Elle is concerned with obsession and control. It opens with a closeup of a cat, the symbol of female guile and sensuality, here unperturbed and docile. For once, Verhoeven ditches the tasteless and graphic and offers us  imagination: we hear a violent struggle which the cat watches passively, unperturbed. This is how we meet Michèle – prone, on a floor on her back, her dress slit open. We don’t see the rape, just the end of the incident, from afar, a single static shot that frames the supine bodies in a doorway. (Later on a second rape is recorded but shrouded in darkness.)

The rape is presented to us in flashback. Michèle’s reaction is torpid and nonchalant- did she welcome it? Was it a lover? Is this how she enjoys sex? She orders sushi as if nothing has happened, and her laconic explanation to friends is, simply, “I guess I was raped”.

But the memory and the trauma she’s experience begins to play on her mind. In a daydream she takes revenge on her rapist’s skull until it’s a bloody mass. As she returns to reality, a sly grin or is it grimace, take the place of a frown. Brutal violence usurped by a smile is maybe the defining idea of the film. You beat your enemy by hiding your fear and smiling at the attacker.

If you analyse what you’re seeing you’ll see a film that’s a burlesque of manners and mannerisms, laced with mordant humour.


Cast and Verhoeven (with silver hair) at Cannes, and a tiny Huppert

The way the film has been marketed is an insult, both to cast and writer. It depicts the story as a “rape revenge thriller.” Elle is not a thriller, not a female slasher movie, nor concerned with petty revenge. Huppert feels Elle is “a human comedy.” For example, Verhoeven juxtaposes scenes of sexual depravity with a farcical Christmas dinner rife with familial bickering, but a ‘comedy’? I’m not so sure.

I’d say the story is a critique on an aspect of hypocritical bourgeois life, the lurid sexual couplings that go one behind closed curtains; the ease with which a man can debauch a women he says he loves and cares about. It amounts to an attack on privileged elite. Verhoeven has called it “very French”. The comedy, for what it is, is ink black. It’s as dark and dense as un gâteau au chocolat.

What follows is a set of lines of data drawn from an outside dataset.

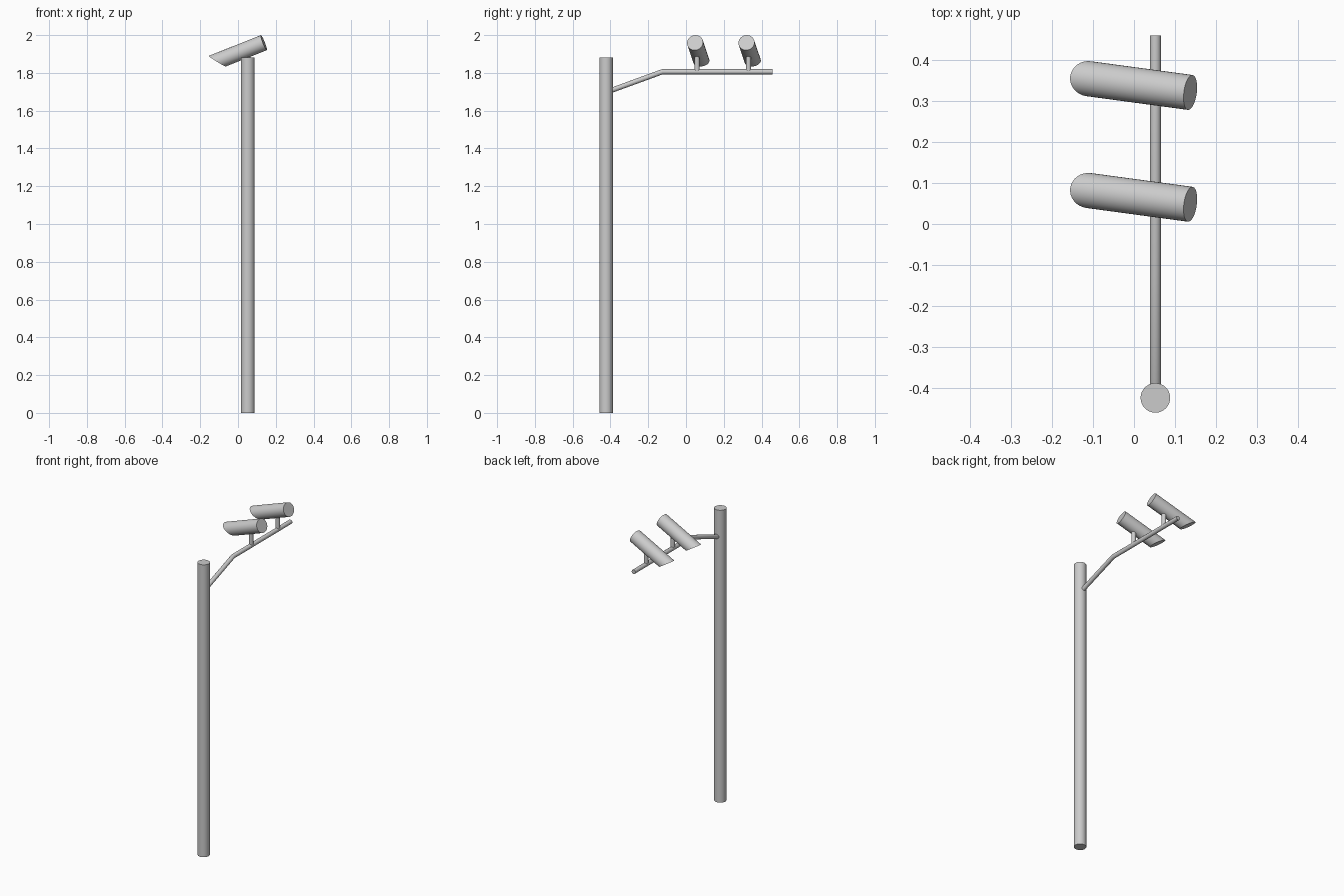
import bpy, bmesh, math
from mathutils import Vector

if "Cube" in bpy.data.objects:
    bpy.data.objects.remove(bpy.data.objects["Cube"])

X, Y, Z = Vector((1, 0, 0)), Vector((0, 1, 0)), Vector((0, 0, 1))


def ring(centre, u, v, n=32, axis=None, slant=0.0):
    """Circle spanned by u and v; slant shears it along axis for oblique cuts."""
    pts = []
    for i in range(n):
        a = 2 * math.pi * i / n
        p = Vector(centre) + u * math.cos(a) + v * math.sin(a)
        if axis is not None:
            p += axis * slant * math.sin(a)
        pts.append(p)
    return pts


def loft(name, rings):
    """Capped solid skinned through a list of rings."""
    bm = bmesh.new()
    loops = [[bm.verts.new(p) for p in r] for r in rings]
    n = len(loops[0])
    for a, b in zip(loops, loops[1:]):
        for i in range(n):
            j = (i + 1) % n
            bm.faces.new((a[i], a[j], b[j], b[i]))
    bm.faces.new(loops[0])
    bm.faces.new(loops[-1])
    bmesh.ops.recalc_face_normals(bm, faces=bm.faces)
    mesh = bpy.data.meshes.new(name)
    bm.to_mesh(mesh)
    bm.free()
    obj = bpy.data.objects.new(name, mesh)
    bpy.context.collection.objects.link(obj)
    bpy.ops.object.select_all(action='DESELECT')
    obj.select_set(True)
    bpy.context.view_layer.objects.active = obj
    bpy.ops.object.shade_smooth_by_angle(angle=math.radians(30))
    return obj


PX = 0.052                      # shared x of pole, arm and mounts

# Upright pole
R = 0.036
loft("pole", [ring((PX, -0.423, z), X * R, Y * R) for z in (0, 1.882)])

# Bent arm with a mitred corner
r = 0.0135
path = [Vector((PX, -0.405, 1.704)), Vector((PX, -0.125, 1.806)), Vector((PX, 0.459, 1.806))]
d0, d1 = (path[1] - path[0]).normalized(), (path[2] - path[1]).normalized()
mid = (d0 + d1).normalized()
arm = []
for p, d, k in zip(path, (d0, mid, d1), (1, 1 / mid.dot(d1), 1)):
    arm.append(ring(p, X * r, X.cross(d) * r * k, 20))
loft("arm", arm)

# Two camera heads, pitched down and yawed, with an oblique hooded front
pitch, yaw = math.radians(21.5), math.radians(7.7)
back = Vector((math.cos(pitch) * math.cos(yaw), -math.cos(pitch) * math.sin(yaw), math.sin(pitch)))
side = Z.cross(back).normalized()
up = back.cross(side)
RC = 0.0428
for label, y in (("near", 0.048), ("far", 0.320)):
    rear = Vector((0.137, y, 1.960))
    loft(label + "_camera_body", [
        ring(rear, side * RC, up * RC),
        ring(rear - back * 0.268, side * RC, up * RC, axis=-back, slant=0.032)])
    # Short post between arm and camera
    loft(label + "_camera_mount", [
        ring((PX, y + 0.011, z), X * r, Y * r, 20) for z in (1.806, 1.905)])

But the story isn’t one-dimensional. There’s a highly sophisticated backstory for Michèle. And this above all else is the element that gives the film depth, and surely attracted Huppert to it. Verhoeven reveals very slowly, in almost casual asides, the wanton violence that ruined his heroine’s childhood and influenced her adult life. One day her father, a proud and pious Christian, who embellished the foreheads of the local kids with ash crosses, massacred the community he lived among. He embroiled Michèle in the horrendous affair by having her help him burn the evidence. The memory clings to her like the smell of new-gutted fish. Her father remains a dominating presence over her, even as he withers away in jail decades later.

Though successful, we meet Michèle living a life replete with unavailing men, from her oafish son to her clingy loser of an ex-husband, to her best friend’s husband with whom she’s sleeping. The men around her show their weakness in hostility of one sort or another, like the insolent employee who challenges her in front of her staff. Weak men not in full control of their lives who resort to variations of violence has been a theme in all the films I’ve seen of Verhoeven, beginning with Robocop. In Elle, the men, all inept, depend on Michèle. They’re dull, second-raters.

I read that the novel is a “dissection of forgiveness and penance Christian-style”. If so, Verhoeven has captured that quality well. Some men are vile but we accept their nature, willing to absolve them.

Elle is unrepentantly a Paul Verhoeven film, but it owes everything to Huppert whose comic delivery has never gotten as much renown as her more solemn work; simpatico with Verhoeven’s warped sense of humor, she makes the film a serious work of art.

  • Star rating: Three and a half
  • Cast: Isabelle Huppert, Laurent Lafitte, Anne Consigny,
  • Director: Paul Verhoeven
  • Writers: David Birke, Philippe Djian
  • Music: Anne Dudley
  • Cinematography: Stéphane Fontaine
  • Duration: 2 hours 10 minutes


Posted in Film review | 1 Comment